I vividly remember helping fight the 2009 flood. I was working to develop and build contingency flood protection systems for the Fargo Water Treatment Plant and Fargo Wastewater Treatment Plant. The decision to build the contingency protection systems was made because the river was entering uncharted territory and because of the vitality of keeping critical infrastructure systems protected.
Like many others, this work required long and stressful hours. As the crest predictions were changing, the stress and fear increased. The long days increased right before the crest, and I remember getting “done” at the Fargo Wastewater Treatment Plant around 11 on the evening of March 27. I remember the day specifically because I then went directly to the only store open to buy a new bike for my son’s 6th birthday on March 28. I placed the bike in the living room and put a short “happy birthday” note on the bike.
In the morning, I had to get up and leave the house before he woke. Later that day, I saw my son and he said thanks for the bike and then asked, “Why does it have to flood on my birthday?”
I was a college student during the year of the flood and to save the city, we were recruited to sandbag. During one of the sandbag outings, I got a call from a really cute boy asking me to go to dinner with him. I was so excited because I had a major crush on him. He must have been excited too, because he accidentally sent me a text meant for one of his friends detailing his feelings about the big evening.
Because of his embarrassment, he nearly cancelled our date. I’m glad he didn’t, though, because five years later he is the best husband a girl could ask for!
I was nine months pregnant with my third child during the 2009 flood. My baby was due March 31. Though our house was high and dry, my stress (aided by pregnancy hormones) had me in a panic. Hospitals were evacuating, roads were closed, and I had no idea what would happen if I went into labor.
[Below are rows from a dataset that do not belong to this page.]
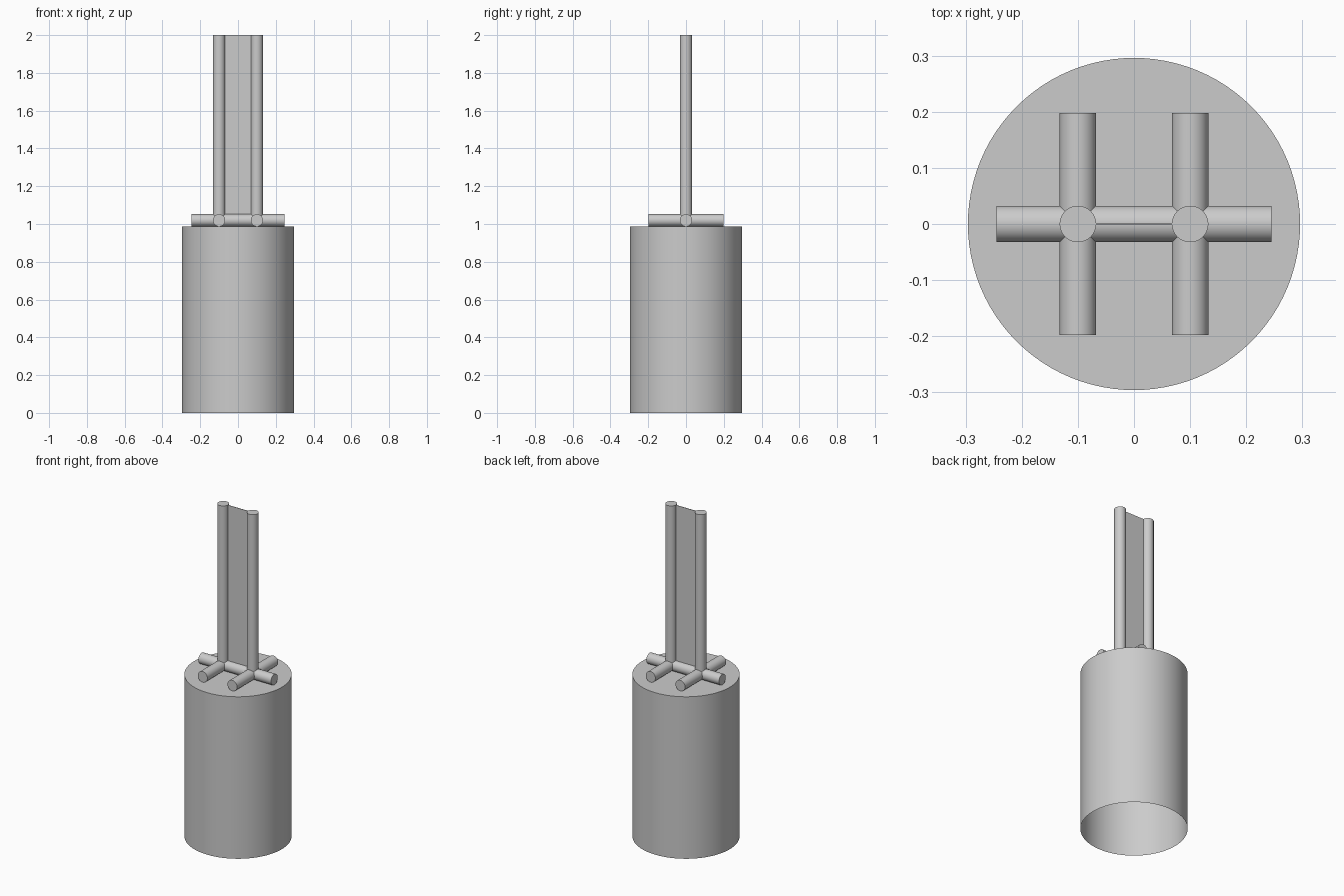
import bpy
import math

cube = bpy.data.objects.get("Cube")
if cube:
    bpy.data.objects.remove(cube, do_unlink=True)

GREY = (0.6, 0.6, 0.6, 1.0)
grey = bpy.data.materials.new("plain grey")
grey.use_nodes = True
grey.diffuse_color = GREY
grey.node_tree.nodes["Principled BSDF"].inputs["Base Color"].default_value = GREY

BASE_RADIUS, BASE_TOP = 0.296, 0.987
PIPE_RADIUS, PIPE_X, TOP = 0.0325, 0.1, 2.0
PIPE_Z = BASE_TOP + PIPE_RADIUS


def cylinder(name, radius, length, centre, rotation=(0, 0, 0), sides=48):
    bpy.ops.mesh.primitive_cylinder_add(vertices=sides, radius=radius, depth=length,
                                        location=centre, rotation=rotation)
    obj = bpy.context.object
    obj.name = name
    obj.data.materials.append(grey)
    bpy.ops.object.shade_smooth_by_angle(angle=math.radians(40))
    return obj


# Round base, a shell open at the bottom
base = cylinder("base_shell", BASE_RADIUS, BASE_TOP, (0, 0, BASE_TOP / 2), sides=96)
bpy.ops.object.mode_set(mode='EDIT')
bpy.ops.mesh.select_all(action='DESELECT')
bpy.ops.object.mode_set(mode='OBJECT')
for face in base.data.polygons:
    face.select = face.normal.z < -0.9
bpy.ops.object.mode_set(mode='EDIT')
bpy.ops.mesh.select_mode(type='FACE')
bpy.ops.mesh.delete(type='ONLY_FACE')
bpy.ops.object.mode_set(mode='OBJECT')

# Long foot bar lying across the base
cylinder("cross_bar", PIPE_RADIUS, 0.49, (0, 0, PIPE_Z), (0, math.pi / 2, 0))

# One foot bar and one upright on each side
for side, x in (("right", -PIPE_X), ("left", PIPE_X)):
    cylinder(side + "_foot_bar", PIPE_RADIUS, 0.396, (x, 0, PIPE_Z), (math.pi / 2, 0, 0))
    cylinder(side + "_post", PIPE_RADIUS, TOP - PIPE_Z, (x, 0, (TOP + PIPE_Z) / 2))

# Thin panel between the uprights
bpy.ops.mesh.primitive_cube_add(size=1, location=(0, 0, (TOP + PIPE_Z) / 2))
panel = bpy.context.object
panel.name = "web_panel"
panel.scale = (2 * PIPE_X, 0.003, TOP - PIPE_Z - 0.001)
panel.data.materials.append(grey)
We were lucky enough to have extended family support — my sister-in-law and my brother each took a turn staying with us, in case the baby’s birthday came and we were left in a lurch with respect to our other kids.
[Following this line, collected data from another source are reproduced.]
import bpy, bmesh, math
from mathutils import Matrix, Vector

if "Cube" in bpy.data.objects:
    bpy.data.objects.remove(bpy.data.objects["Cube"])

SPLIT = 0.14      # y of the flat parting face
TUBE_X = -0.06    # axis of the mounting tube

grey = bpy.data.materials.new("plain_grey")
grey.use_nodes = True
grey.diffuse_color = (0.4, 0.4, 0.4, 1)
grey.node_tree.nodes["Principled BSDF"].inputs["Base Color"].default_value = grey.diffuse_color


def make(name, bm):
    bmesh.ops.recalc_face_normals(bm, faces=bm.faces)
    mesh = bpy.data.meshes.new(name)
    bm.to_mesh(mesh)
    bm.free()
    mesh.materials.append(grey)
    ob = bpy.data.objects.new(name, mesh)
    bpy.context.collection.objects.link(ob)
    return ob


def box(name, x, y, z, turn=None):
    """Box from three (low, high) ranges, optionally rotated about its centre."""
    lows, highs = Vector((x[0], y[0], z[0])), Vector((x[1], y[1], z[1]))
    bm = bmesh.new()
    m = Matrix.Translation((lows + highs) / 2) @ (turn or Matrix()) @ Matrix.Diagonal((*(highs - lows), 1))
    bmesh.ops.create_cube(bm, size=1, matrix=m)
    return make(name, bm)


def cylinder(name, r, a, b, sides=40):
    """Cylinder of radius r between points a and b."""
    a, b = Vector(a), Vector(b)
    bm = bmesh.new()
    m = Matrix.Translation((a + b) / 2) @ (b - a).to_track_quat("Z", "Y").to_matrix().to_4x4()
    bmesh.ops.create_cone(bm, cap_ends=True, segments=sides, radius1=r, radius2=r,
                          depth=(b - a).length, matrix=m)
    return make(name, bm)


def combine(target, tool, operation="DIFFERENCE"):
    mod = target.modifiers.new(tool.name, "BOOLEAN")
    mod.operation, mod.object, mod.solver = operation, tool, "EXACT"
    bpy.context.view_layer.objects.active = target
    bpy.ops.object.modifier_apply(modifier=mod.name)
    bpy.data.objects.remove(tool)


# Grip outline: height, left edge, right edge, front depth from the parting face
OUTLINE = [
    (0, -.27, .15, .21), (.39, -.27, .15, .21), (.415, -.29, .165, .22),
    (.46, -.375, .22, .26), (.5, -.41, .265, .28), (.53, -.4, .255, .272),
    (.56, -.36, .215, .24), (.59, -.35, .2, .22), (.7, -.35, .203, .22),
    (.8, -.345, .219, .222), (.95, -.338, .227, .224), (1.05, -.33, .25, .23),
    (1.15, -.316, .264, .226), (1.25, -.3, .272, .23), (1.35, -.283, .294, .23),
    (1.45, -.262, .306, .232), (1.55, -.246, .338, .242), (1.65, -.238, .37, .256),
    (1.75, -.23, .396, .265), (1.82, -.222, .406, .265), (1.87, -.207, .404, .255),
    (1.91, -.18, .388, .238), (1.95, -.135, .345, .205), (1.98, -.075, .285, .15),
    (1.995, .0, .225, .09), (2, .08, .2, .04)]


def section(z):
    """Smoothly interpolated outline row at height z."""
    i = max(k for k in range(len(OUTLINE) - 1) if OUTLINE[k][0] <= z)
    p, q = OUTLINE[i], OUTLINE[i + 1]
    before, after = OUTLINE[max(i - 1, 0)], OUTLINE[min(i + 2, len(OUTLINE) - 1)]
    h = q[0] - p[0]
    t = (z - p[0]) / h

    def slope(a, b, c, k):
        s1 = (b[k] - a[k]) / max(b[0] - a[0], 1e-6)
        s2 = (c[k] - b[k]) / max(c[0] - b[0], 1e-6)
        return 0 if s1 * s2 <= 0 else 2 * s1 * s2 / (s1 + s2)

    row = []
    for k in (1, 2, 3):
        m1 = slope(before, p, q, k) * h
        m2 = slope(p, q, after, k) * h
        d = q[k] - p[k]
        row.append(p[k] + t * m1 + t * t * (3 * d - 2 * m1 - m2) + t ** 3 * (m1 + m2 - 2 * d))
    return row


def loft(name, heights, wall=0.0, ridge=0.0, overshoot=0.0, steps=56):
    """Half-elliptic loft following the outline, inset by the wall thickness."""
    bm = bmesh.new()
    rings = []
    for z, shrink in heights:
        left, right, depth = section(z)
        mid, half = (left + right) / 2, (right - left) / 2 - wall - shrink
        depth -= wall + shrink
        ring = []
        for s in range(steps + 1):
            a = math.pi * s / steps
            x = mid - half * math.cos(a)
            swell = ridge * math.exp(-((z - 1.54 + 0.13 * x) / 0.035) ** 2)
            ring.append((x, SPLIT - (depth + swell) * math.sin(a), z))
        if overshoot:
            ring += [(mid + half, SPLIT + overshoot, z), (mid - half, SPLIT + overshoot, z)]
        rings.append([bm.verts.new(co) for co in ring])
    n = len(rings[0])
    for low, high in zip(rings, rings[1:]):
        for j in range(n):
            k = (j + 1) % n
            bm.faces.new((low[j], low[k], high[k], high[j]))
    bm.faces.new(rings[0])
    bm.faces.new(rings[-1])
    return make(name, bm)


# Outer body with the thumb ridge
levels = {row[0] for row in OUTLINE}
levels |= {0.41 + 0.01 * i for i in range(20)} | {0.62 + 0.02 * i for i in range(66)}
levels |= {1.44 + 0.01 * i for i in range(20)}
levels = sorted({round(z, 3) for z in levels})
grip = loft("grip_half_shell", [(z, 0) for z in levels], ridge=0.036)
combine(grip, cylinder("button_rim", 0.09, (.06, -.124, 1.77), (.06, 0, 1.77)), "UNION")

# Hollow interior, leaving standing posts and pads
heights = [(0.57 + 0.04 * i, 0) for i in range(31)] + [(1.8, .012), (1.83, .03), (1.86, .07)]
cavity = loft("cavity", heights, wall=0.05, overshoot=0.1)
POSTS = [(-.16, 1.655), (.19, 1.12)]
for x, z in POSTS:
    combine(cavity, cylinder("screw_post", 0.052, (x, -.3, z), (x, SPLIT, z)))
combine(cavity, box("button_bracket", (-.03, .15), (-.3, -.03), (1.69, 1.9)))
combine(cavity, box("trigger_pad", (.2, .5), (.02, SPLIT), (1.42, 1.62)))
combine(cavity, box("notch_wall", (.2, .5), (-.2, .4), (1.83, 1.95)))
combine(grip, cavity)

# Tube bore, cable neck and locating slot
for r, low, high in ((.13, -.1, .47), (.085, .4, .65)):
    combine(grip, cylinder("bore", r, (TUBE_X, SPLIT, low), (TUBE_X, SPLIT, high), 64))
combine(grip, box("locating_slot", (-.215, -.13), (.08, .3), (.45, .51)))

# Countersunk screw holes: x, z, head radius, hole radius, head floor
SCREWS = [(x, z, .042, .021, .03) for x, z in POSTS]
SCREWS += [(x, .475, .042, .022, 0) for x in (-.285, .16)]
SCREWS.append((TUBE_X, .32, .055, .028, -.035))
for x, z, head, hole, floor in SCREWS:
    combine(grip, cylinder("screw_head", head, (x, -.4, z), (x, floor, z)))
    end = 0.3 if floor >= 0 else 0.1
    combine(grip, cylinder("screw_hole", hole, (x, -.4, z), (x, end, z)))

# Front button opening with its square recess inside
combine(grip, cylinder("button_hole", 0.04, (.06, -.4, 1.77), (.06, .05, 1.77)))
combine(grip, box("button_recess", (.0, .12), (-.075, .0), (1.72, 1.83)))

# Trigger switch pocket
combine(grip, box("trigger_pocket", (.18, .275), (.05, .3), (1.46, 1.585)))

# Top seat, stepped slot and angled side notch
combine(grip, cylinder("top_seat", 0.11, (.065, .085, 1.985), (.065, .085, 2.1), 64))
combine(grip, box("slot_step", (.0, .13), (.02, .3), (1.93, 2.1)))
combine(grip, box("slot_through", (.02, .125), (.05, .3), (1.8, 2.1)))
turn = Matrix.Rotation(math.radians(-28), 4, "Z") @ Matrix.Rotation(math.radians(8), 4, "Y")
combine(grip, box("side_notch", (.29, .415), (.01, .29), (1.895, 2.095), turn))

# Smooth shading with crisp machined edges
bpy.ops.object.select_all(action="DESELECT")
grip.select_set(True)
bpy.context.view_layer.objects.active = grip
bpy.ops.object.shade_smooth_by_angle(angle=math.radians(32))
In the end, Harry (who celebrates his 5th birthday on April 5) came late. The hospital and roads were open, and everything went beautifully. I would like to say that it was a cautionary tale that made us learn about preparedness for any situation, but in all honesty, we found ourselves in the same situation two years later, as we welcomed another baby during the 2011 flood!